The Clinton Administration canceled these talks in 1993 in favor of its policy of preserving and strengthening the 1972 Anti-Ballistic Missile (ABM) Treaty with the Soviet Union. The ABM Treaty prohibited an effective U.S. missile defense development program and deployed capability. The Clinton administration’s policy to preserve the ABM Treaty failed because the Senate was fully prepared to reject this portion of its arms control agenda, even in the face of the Russian Duma’s decision to jettison the START II strategic nuclear arms control agreement. In fact, the Clinton administration did not even bother to submit its agreements for preserving the ABM Treaty to Senate because it knew that rejection was the likely outcome. START II never entered into force. The courage and forthrightness of the Senate in the face of both Clinton administration and Russian Duma defiance is why the U.S. has a robust missile defense program today and an open path to strengthening its overall missile defense capabilities in the future.
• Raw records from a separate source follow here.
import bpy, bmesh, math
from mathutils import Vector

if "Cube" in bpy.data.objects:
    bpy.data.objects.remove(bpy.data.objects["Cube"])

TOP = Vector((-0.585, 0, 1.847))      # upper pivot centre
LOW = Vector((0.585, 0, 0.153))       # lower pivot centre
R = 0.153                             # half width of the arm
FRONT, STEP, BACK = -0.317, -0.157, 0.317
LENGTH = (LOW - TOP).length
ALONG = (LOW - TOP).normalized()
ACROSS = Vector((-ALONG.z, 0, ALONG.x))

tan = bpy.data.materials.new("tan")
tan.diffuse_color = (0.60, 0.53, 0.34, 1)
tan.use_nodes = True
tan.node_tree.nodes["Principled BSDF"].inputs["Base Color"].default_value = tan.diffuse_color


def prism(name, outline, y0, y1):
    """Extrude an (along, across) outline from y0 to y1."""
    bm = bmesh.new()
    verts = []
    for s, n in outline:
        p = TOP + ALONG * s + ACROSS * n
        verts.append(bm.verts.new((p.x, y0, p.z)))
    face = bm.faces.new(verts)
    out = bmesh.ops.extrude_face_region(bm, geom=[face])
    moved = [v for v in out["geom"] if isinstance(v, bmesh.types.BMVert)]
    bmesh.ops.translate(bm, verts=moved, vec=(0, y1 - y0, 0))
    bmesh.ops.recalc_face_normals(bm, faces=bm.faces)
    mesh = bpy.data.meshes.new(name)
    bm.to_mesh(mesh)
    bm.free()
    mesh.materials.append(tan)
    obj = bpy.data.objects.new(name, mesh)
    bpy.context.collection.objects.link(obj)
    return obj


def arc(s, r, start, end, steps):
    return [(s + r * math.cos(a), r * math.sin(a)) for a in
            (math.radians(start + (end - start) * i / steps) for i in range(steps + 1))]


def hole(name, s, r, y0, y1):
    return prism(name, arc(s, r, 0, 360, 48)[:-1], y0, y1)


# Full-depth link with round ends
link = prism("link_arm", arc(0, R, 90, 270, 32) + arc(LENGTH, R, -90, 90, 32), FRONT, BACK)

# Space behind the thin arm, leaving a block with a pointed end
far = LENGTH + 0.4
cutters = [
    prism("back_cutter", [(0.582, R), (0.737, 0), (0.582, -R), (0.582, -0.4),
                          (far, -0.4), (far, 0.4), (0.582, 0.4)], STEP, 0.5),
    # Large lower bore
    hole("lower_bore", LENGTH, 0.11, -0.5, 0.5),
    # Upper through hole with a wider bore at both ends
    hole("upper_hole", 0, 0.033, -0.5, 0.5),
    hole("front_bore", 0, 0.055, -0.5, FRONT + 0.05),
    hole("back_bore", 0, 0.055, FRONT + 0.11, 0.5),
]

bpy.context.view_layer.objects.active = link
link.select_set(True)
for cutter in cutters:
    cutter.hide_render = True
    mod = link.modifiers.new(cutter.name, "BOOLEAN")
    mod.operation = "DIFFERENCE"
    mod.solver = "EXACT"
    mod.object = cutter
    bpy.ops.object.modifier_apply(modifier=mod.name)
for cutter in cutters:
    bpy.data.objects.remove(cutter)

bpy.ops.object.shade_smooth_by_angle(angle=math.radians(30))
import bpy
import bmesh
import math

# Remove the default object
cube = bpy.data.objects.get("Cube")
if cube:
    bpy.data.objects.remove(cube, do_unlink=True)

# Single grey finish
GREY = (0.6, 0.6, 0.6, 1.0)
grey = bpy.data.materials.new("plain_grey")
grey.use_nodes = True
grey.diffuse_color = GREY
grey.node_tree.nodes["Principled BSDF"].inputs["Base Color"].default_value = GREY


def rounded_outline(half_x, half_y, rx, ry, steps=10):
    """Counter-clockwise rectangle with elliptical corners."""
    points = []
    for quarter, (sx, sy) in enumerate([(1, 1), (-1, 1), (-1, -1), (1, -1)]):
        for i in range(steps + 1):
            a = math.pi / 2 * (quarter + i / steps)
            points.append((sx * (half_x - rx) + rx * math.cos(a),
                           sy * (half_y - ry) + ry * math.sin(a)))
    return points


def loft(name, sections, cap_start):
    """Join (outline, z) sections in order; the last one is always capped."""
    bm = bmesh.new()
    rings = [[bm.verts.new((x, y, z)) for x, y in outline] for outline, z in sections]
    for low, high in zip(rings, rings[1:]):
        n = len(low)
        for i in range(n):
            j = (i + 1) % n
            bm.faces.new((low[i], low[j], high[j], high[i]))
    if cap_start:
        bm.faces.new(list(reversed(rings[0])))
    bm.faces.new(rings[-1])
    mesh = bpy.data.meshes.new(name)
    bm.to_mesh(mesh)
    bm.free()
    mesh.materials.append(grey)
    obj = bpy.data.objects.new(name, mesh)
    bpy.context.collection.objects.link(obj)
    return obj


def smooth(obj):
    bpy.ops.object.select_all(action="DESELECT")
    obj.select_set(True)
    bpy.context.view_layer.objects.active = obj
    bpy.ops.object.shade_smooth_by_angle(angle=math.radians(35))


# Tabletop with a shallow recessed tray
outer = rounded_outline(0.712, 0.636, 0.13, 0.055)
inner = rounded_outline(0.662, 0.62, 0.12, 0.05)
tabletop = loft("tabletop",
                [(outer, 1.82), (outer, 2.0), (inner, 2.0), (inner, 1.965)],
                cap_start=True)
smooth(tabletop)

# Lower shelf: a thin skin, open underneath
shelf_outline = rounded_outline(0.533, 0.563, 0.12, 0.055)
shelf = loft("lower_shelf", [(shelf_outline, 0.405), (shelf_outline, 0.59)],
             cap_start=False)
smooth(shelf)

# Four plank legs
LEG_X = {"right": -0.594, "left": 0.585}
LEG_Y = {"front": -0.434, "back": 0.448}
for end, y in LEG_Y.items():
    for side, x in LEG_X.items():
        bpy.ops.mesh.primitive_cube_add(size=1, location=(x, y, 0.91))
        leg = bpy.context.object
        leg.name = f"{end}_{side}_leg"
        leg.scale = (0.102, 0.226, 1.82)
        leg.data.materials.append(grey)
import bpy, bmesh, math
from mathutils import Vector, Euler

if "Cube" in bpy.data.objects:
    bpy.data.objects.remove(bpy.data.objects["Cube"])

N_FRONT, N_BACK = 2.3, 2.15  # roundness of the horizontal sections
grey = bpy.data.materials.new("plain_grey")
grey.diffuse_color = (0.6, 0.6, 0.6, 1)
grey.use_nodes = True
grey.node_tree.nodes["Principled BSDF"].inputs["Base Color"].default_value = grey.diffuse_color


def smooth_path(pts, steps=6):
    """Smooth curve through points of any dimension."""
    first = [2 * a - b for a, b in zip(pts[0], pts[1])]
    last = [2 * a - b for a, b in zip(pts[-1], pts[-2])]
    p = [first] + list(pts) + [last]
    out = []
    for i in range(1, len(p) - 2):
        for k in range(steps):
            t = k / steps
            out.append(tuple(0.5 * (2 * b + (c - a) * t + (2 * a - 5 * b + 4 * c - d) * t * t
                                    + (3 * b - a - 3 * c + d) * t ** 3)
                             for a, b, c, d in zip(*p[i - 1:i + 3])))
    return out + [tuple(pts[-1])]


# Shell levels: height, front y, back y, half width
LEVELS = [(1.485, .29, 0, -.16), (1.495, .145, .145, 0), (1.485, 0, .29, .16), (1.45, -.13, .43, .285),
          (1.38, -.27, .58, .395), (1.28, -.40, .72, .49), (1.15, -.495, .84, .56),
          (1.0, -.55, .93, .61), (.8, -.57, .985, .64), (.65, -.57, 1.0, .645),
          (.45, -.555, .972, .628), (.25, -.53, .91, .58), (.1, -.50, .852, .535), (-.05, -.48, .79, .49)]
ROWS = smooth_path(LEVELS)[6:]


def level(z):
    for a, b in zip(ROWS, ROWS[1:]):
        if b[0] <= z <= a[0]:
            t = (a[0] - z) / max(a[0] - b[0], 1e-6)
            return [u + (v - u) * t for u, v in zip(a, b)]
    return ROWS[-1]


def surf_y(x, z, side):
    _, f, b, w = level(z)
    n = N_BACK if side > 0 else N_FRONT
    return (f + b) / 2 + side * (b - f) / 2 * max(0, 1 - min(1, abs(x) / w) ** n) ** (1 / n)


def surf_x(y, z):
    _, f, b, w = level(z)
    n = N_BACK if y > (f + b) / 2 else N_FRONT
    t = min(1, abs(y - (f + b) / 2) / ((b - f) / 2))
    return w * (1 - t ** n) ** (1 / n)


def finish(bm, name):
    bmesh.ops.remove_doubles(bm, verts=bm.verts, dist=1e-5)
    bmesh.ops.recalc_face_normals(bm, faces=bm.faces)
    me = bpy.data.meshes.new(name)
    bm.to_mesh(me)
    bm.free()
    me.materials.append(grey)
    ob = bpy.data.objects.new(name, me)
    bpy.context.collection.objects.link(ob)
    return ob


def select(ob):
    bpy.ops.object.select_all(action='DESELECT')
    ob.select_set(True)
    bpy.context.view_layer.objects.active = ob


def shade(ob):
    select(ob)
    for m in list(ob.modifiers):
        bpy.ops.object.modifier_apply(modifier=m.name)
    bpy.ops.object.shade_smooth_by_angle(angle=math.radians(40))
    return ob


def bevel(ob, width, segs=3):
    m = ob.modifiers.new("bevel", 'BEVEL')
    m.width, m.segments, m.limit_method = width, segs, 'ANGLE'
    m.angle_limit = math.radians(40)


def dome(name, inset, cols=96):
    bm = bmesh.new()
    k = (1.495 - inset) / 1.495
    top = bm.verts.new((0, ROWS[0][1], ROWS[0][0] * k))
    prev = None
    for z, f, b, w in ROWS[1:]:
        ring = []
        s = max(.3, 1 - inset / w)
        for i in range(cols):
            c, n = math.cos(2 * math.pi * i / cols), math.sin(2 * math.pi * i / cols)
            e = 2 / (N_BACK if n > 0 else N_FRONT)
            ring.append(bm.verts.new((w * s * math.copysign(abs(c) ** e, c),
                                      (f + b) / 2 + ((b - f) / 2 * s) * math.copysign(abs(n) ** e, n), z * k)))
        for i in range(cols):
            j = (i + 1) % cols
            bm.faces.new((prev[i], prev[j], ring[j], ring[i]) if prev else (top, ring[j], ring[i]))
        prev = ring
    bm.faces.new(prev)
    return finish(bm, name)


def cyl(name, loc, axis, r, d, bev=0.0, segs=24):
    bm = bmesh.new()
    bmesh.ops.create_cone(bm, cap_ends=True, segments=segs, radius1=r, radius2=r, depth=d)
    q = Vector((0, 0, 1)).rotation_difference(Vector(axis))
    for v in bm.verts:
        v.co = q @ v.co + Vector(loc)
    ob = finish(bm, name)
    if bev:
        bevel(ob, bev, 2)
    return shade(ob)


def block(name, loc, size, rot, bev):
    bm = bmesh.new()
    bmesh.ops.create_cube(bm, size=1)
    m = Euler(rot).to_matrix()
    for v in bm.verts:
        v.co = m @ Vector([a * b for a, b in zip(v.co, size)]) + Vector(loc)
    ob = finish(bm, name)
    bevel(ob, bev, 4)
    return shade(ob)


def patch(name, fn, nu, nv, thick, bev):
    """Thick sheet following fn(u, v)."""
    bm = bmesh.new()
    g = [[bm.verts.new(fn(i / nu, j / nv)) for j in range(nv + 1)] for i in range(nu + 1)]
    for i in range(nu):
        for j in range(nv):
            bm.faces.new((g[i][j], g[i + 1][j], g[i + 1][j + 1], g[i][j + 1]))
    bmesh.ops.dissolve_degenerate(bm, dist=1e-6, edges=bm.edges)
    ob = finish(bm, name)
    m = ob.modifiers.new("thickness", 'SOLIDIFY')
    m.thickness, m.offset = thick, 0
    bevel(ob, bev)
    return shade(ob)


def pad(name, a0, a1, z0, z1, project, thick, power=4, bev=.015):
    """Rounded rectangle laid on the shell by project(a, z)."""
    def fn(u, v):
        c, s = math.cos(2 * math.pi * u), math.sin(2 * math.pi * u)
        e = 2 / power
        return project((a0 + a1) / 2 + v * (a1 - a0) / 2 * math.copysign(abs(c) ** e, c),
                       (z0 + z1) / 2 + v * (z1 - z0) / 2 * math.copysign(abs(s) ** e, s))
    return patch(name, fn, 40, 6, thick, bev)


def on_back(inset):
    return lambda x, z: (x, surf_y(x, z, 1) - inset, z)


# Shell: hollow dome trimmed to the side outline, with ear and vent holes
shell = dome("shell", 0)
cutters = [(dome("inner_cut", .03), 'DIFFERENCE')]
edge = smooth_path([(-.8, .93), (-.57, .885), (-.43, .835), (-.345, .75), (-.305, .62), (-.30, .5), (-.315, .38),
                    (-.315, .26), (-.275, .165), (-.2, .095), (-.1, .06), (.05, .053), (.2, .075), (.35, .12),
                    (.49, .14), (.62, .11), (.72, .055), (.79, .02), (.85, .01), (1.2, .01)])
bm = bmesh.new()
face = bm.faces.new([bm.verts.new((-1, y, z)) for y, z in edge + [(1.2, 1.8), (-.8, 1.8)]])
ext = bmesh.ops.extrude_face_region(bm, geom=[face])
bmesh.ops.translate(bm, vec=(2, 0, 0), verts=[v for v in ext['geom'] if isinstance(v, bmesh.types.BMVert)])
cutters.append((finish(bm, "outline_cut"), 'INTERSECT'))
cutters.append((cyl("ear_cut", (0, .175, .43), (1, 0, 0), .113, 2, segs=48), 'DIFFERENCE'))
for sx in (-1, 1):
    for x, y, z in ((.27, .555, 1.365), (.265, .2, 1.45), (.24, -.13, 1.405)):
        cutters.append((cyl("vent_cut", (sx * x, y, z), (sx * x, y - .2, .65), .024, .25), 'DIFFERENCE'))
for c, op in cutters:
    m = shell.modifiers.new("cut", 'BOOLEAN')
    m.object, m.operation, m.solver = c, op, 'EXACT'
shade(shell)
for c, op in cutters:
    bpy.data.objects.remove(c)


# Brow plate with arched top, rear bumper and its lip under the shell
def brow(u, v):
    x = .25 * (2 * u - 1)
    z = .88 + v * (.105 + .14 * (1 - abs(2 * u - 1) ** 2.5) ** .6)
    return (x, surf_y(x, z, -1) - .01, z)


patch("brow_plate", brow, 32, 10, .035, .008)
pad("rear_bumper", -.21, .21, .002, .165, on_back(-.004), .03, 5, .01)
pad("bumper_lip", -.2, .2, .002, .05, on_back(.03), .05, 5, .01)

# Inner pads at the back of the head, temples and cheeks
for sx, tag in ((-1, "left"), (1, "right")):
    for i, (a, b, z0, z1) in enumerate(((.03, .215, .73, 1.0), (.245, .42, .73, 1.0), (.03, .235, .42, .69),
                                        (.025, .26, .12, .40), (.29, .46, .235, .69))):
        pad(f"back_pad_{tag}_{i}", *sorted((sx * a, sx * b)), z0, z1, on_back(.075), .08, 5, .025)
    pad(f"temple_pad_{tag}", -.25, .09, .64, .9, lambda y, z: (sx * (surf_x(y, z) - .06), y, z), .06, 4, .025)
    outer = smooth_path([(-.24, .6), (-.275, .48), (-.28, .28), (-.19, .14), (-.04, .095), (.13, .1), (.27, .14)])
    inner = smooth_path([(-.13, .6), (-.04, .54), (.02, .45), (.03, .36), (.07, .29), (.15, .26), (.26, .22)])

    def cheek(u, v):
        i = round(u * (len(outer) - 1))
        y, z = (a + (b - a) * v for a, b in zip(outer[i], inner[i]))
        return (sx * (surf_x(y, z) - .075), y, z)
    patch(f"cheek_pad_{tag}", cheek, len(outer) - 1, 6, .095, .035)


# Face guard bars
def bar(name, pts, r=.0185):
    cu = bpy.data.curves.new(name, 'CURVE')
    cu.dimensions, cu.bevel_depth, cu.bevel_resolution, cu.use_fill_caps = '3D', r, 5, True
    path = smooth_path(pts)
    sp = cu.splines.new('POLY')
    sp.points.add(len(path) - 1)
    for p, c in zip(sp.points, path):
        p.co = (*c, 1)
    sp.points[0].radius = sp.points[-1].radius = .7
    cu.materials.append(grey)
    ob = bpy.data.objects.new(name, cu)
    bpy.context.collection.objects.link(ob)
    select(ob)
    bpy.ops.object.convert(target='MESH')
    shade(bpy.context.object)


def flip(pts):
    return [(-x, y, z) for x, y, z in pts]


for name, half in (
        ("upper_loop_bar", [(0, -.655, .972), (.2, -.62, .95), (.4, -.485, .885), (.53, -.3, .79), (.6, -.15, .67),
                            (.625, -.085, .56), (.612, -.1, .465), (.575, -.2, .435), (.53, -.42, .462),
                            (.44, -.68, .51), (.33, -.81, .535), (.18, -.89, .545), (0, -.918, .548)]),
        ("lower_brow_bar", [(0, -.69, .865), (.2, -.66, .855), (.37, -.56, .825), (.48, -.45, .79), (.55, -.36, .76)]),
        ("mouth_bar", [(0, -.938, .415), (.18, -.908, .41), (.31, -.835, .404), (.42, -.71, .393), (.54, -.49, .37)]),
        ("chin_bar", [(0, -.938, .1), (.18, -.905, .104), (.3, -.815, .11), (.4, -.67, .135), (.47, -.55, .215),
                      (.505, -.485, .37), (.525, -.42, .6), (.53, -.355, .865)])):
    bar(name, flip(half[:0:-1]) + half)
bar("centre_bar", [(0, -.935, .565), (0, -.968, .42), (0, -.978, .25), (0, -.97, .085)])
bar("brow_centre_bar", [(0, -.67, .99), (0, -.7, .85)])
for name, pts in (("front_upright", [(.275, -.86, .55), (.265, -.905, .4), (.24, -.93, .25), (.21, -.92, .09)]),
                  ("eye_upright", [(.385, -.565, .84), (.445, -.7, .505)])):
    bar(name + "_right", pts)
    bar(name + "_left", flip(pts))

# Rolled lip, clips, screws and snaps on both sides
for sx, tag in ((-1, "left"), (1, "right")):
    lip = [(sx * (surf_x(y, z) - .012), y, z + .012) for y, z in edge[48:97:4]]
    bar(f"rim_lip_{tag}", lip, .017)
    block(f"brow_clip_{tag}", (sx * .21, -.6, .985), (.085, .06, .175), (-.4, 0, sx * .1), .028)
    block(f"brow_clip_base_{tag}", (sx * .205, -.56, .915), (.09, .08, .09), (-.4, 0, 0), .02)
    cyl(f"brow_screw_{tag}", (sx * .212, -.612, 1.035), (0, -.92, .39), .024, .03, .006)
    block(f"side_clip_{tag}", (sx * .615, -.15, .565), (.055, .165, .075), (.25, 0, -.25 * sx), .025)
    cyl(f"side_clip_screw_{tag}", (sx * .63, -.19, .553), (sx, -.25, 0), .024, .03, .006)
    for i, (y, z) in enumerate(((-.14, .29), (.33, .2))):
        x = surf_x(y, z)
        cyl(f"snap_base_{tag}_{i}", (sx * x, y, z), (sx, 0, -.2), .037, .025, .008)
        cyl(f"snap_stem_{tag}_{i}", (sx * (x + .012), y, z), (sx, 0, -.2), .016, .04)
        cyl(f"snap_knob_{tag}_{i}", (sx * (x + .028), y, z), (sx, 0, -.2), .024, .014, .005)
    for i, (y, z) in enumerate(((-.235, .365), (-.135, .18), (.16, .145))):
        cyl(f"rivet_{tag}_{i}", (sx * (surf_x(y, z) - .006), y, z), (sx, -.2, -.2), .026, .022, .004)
Now, it appears that the Obama administration and the Russians are returning to the patterns of behavior exhibited over the course of the late 1990s. Only this time, according the piece by Bill Gertz, they are calling these attempts to limit U.S. missile defense options as a form of expanded cooperation. Further, it appears that the Obama administration and Russia have created a hostage in the form of New START, similar to START II, in order to coerce the Senate and the American people. This may well constitute cooperation, but it is cooperation aimed at denying the American people and America’s allies of the defense against missile attack they deserve. Today, the Senate should do what it did in the late 1990s and say this kind of cooperation between the Obama administration and Russia is simply unacceptable and it will not consent to the ratification of New START under these circumstances. At the same time, the Senate should say that it will welcome genuine cooperation between the people of the U.S. and the people of Russia based on an unfettered missile defense program.